A word-for-word copy of the records that follow is needed, with every picture omitted.

[Rendered images with source text]
--- START ---

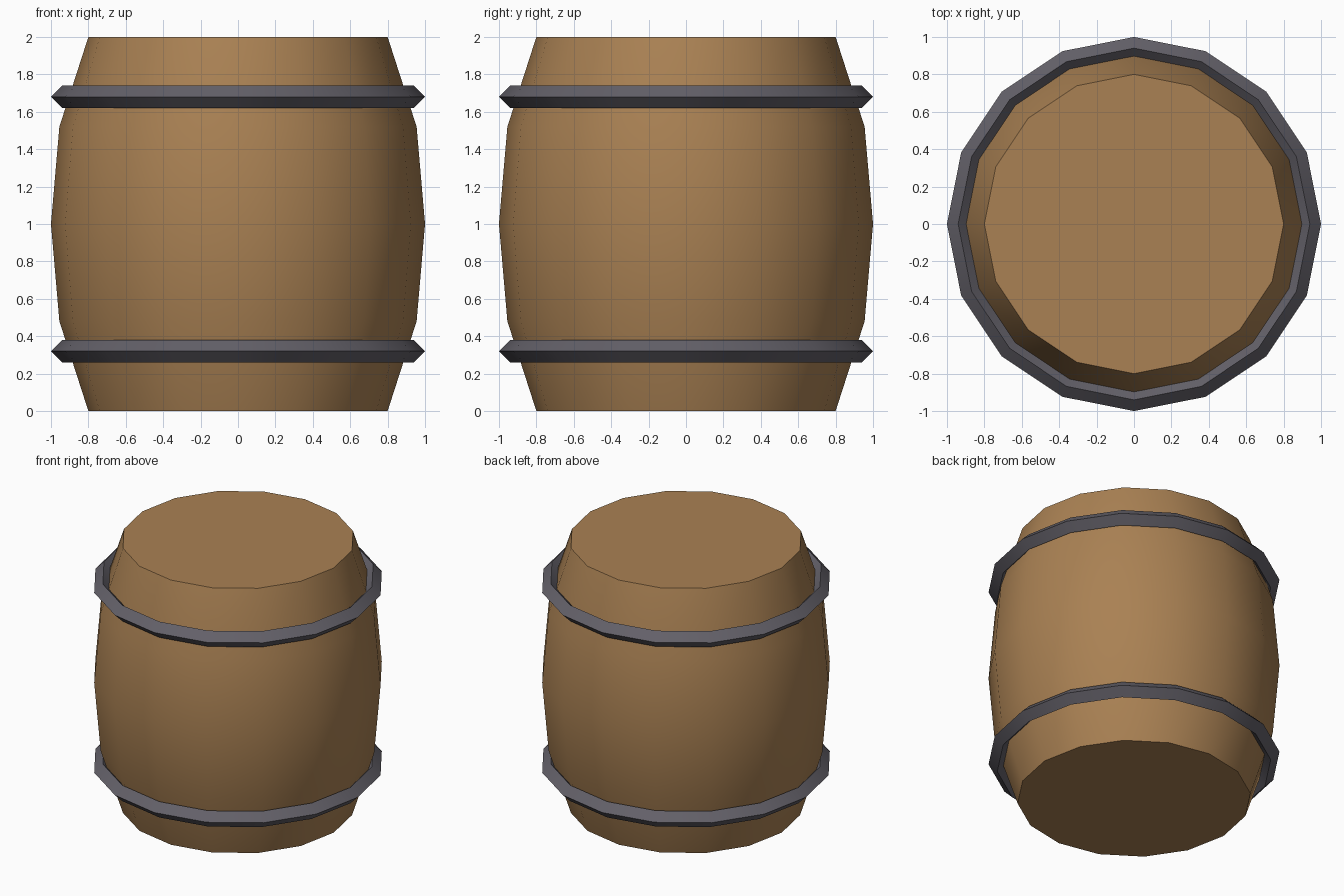
import bpy
import bmesh
import math

SIDES = 16

cube = bpy.data.objects.get("Cube")
if cube:
    bpy.data.objects.remove(cube, do_unlink=True)


def make_material(name, color):
    mat = bpy.data.materials.new(name)
    mat.use_nodes = True
    mat.diffuse_color = color
    bsdf = next(n for n in mat.node_tree.nodes if n.type == "BSDF_PRINCIPLED")
    bsdf.inputs["Base Color"].default_value = color
    return mat


def shade(obj):
    bpy.ops.object.select_all(action="DESELECT")
    obj.select_set(True)
    bpy.context.view_layer.objects.active = obj
    bpy.ops.object.shade_smooth_by_angle(angle=math.radians(35))


def lathe(name, profile, mat):
    """Loft a (radius, height) profile into a capped solid."""
    bm = bmesh.new()
    rings = []
    for radius, z in profile:
        circle = bmesh.ops.create_circle(bm, segments=SIDES, radius=radius)["verts"]
        for v in circle:
            v.co.z = z
        rings.append(circle)
    for low, high in zip(rings, rings[1:]):
        for i in range(SIDES):
            j = (i + 1) % SIDES
            bm.faces.new((low[i], low[j], high[j], high[i]))
    bm.faces.new(rings[0])
    bm.faces.new(rings[-1])
    bmesh.ops.recalc_face_normals(bm, faces=bm.faces)
    mesh = bpy.data.meshes.new(name)
    bm.to_mesh(mesh)
    bm.free()
    mesh.materials.append(mat)
    obj = bpy.data.objects.new(name, mesh)
    bpy.context.collection.objects.link(obj)
    shade(obj)


wood = make_material("wood", (0.40, 0.22, 0.087, 1))
iron = make_material("dark_iron", (0.125, 0.118, 0.14, 1))

# Bulging wooden body with flat ends
lathe("barrel_body",
      [(0.8, 0), (0.955, 0.48), (1, 1), (0.955, 1.52), (0.8, 2)], wood)

# Diamond-section hoops
for name, z in (("lower_hoop", 0.32), ("upper_hoop", 1.68)):
    bpy.ops.mesh.primitive_torus_add(
        major_segments=SIDES, minor_segments=4,
        major_radius=0.94, minor_radius=0.06, location=(0, 0, z))
    hoop = bpy.context.object
    hoop.name = name
    hoop.data.materials.append(iron)
    shade(hoop)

--- END ---

▶ EXERCISE SOLUTION:
import bpy
import bmesh
import math

SIDES = 16

cube = bpy.data.objects.get("Cube")
if cube:
    bpy.data.objects.remove(cube, do_unlink=True)


def make_material(name, color):
    mat = bpy.data.materials.new(name)
    mat.use_nodes = True
    mat.diffuse_color = color
    bsdf = next(n for n in mat.node_tree.nodes if n.type == "BSDF_PRINCIPLED")
    bsdf.inputs["Base Color"].default_value = color
    return mat


def shade(obj):
    bpy.ops.object.select_all(action="DESELECT")
    obj.select_set(True)
    bpy.context.view_layer.objects.active = obj
    bpy.ops.object.shade_smooth_by_angle(angle=math.radians(35))


def lathe(name, profile, mat):
    """Loft a (radius, height) profile into a capped solid."""
    bm = bmesh.new()
    rings = []
    for radius, z in profile:
        circle = bmesh.ops.create_circle(bm, segments=SIDES, radius=radius)["verts"]
        for v in circle:
            v.co.z = z
        rings.append(circle)
    for low, high in zip(rings, rings[1:]):
        for i in range(SIDES):
            j = (i + 1) % SIDES
            bm.faces.new((low[i], low[j], high[j], high[i]))
    bm.faces.new(rings[0])
    bm.faces.new(rings[-1])
    bmesh.ops.recalc_face_normals(bm, faces=bm.faces)
    mesh = bpy.data.meshes.new(name)
    bm.to_mesh(mesh)
    bm.free()
    mesh.materials.append(mat)
    obj = bpy.data.objects.new(name, mesh)
    bpy.context.collection.objects.link(obj)
    shade(obj)


wood = make_material("wood", (0.40, 0.22, 0.087, 1))
iron = make_material("dark_iron", (0.125, 0.118, 0.14, 1))

# Bulging wooden body with flat ends
lathe("barrel_body",
      [(0.8, 0), (0.955, 0.48), (1, 1), (0.955, 1.52), (0.8, 2)], wood)

# Diamond-section hoops
for name, z in (("lower_hoop", 0.32), ("upper_hoop", 1.68)):
    bpy.ops.mesh.primitive_torus_add(
        major_segments=SIDES, minor_segments=4,
        major_radius=0.94, minor_radius=0.06, location=(0, 0, z))
    hoop = bpy.context.object
    hoop.name = name
    hoop.data.materials.append(iron)
    shade(hoop)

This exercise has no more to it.